What to work on ->
Each line that contains the word "name" is to be copied from the records below.
*** Opening of Information shown ***
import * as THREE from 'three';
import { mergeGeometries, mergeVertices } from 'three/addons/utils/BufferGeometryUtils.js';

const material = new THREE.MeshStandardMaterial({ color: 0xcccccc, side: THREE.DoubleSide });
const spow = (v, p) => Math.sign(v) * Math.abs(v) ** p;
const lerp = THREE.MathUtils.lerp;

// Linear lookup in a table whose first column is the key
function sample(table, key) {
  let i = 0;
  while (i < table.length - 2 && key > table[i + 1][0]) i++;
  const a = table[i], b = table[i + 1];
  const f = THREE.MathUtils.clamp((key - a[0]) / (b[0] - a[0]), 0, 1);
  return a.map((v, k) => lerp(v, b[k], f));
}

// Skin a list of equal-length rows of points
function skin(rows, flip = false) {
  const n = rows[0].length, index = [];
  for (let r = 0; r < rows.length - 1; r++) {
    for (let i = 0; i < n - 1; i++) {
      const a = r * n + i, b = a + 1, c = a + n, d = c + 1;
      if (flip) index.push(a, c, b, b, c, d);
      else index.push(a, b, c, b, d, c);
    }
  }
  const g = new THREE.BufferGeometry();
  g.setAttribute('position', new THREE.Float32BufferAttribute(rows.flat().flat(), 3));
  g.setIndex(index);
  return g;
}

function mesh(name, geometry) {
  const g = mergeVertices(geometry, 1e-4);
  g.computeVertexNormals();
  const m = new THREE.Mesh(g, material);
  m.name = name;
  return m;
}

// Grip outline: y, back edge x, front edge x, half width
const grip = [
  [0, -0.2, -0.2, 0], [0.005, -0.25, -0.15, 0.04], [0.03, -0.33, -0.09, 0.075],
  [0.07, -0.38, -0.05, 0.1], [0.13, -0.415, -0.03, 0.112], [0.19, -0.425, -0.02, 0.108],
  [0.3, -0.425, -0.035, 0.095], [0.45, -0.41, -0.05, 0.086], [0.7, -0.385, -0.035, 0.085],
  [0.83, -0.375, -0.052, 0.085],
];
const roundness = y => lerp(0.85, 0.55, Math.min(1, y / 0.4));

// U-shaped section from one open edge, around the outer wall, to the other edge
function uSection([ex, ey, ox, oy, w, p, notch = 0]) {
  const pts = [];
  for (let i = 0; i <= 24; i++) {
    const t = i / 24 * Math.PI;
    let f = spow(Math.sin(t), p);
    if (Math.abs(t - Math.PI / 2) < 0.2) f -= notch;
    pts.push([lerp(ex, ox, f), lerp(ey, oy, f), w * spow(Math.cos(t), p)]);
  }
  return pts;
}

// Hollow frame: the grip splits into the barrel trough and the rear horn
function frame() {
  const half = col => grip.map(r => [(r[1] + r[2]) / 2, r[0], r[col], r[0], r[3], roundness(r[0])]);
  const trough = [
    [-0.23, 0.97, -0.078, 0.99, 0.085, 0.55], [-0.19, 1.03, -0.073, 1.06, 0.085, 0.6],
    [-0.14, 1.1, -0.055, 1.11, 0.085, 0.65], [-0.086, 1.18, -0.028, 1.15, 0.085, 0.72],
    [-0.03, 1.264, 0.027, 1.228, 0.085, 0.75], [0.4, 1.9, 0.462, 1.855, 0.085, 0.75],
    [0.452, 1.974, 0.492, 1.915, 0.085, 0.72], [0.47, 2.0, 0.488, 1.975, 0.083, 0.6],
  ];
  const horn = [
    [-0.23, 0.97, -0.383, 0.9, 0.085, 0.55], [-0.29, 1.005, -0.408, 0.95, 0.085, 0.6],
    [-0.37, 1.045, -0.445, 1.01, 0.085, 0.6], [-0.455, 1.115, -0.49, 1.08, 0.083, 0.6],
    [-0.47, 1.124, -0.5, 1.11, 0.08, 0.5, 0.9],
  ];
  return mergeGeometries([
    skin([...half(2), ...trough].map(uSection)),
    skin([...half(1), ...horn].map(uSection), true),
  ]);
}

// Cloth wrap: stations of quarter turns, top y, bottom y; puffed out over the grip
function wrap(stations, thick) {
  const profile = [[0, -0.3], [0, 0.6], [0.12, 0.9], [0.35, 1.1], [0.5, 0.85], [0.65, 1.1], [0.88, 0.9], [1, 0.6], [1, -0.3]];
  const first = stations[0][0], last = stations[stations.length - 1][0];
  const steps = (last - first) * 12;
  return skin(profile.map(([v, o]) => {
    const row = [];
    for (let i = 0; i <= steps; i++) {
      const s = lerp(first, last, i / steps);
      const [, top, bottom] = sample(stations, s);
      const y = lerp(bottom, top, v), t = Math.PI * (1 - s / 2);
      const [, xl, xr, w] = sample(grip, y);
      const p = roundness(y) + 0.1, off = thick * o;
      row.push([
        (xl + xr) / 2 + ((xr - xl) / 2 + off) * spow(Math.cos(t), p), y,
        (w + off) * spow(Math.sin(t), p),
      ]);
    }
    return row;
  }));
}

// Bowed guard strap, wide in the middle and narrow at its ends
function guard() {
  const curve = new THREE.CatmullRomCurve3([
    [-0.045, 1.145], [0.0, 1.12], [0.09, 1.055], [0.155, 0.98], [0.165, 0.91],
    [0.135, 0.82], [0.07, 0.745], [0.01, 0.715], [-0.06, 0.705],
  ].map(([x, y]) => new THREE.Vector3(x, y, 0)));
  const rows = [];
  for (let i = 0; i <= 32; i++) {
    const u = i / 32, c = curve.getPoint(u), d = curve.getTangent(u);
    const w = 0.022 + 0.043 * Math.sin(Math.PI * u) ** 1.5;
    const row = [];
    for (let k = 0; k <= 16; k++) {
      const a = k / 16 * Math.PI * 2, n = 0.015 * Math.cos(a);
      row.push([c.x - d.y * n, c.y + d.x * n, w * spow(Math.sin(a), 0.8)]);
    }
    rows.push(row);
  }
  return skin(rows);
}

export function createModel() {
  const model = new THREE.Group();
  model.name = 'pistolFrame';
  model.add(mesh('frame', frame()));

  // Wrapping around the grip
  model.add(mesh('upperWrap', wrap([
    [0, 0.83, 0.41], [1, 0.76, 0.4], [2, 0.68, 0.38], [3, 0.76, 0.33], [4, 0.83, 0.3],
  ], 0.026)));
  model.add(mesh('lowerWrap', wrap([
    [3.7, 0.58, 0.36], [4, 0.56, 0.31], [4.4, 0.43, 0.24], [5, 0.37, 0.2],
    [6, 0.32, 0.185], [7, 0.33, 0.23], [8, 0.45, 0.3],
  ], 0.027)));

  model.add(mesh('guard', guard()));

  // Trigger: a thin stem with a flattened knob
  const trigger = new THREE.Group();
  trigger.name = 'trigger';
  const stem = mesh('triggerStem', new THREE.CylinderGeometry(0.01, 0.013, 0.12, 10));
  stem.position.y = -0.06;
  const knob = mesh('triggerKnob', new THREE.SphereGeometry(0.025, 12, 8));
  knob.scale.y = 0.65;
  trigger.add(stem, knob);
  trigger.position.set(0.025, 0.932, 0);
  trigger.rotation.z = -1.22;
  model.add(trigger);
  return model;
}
*** Close of Information shown ***
Solution ->
function mesh(name, geometry) {
  m.name = name;
  model.name = 'pistolFrame';
  trigger.name = 'trigger';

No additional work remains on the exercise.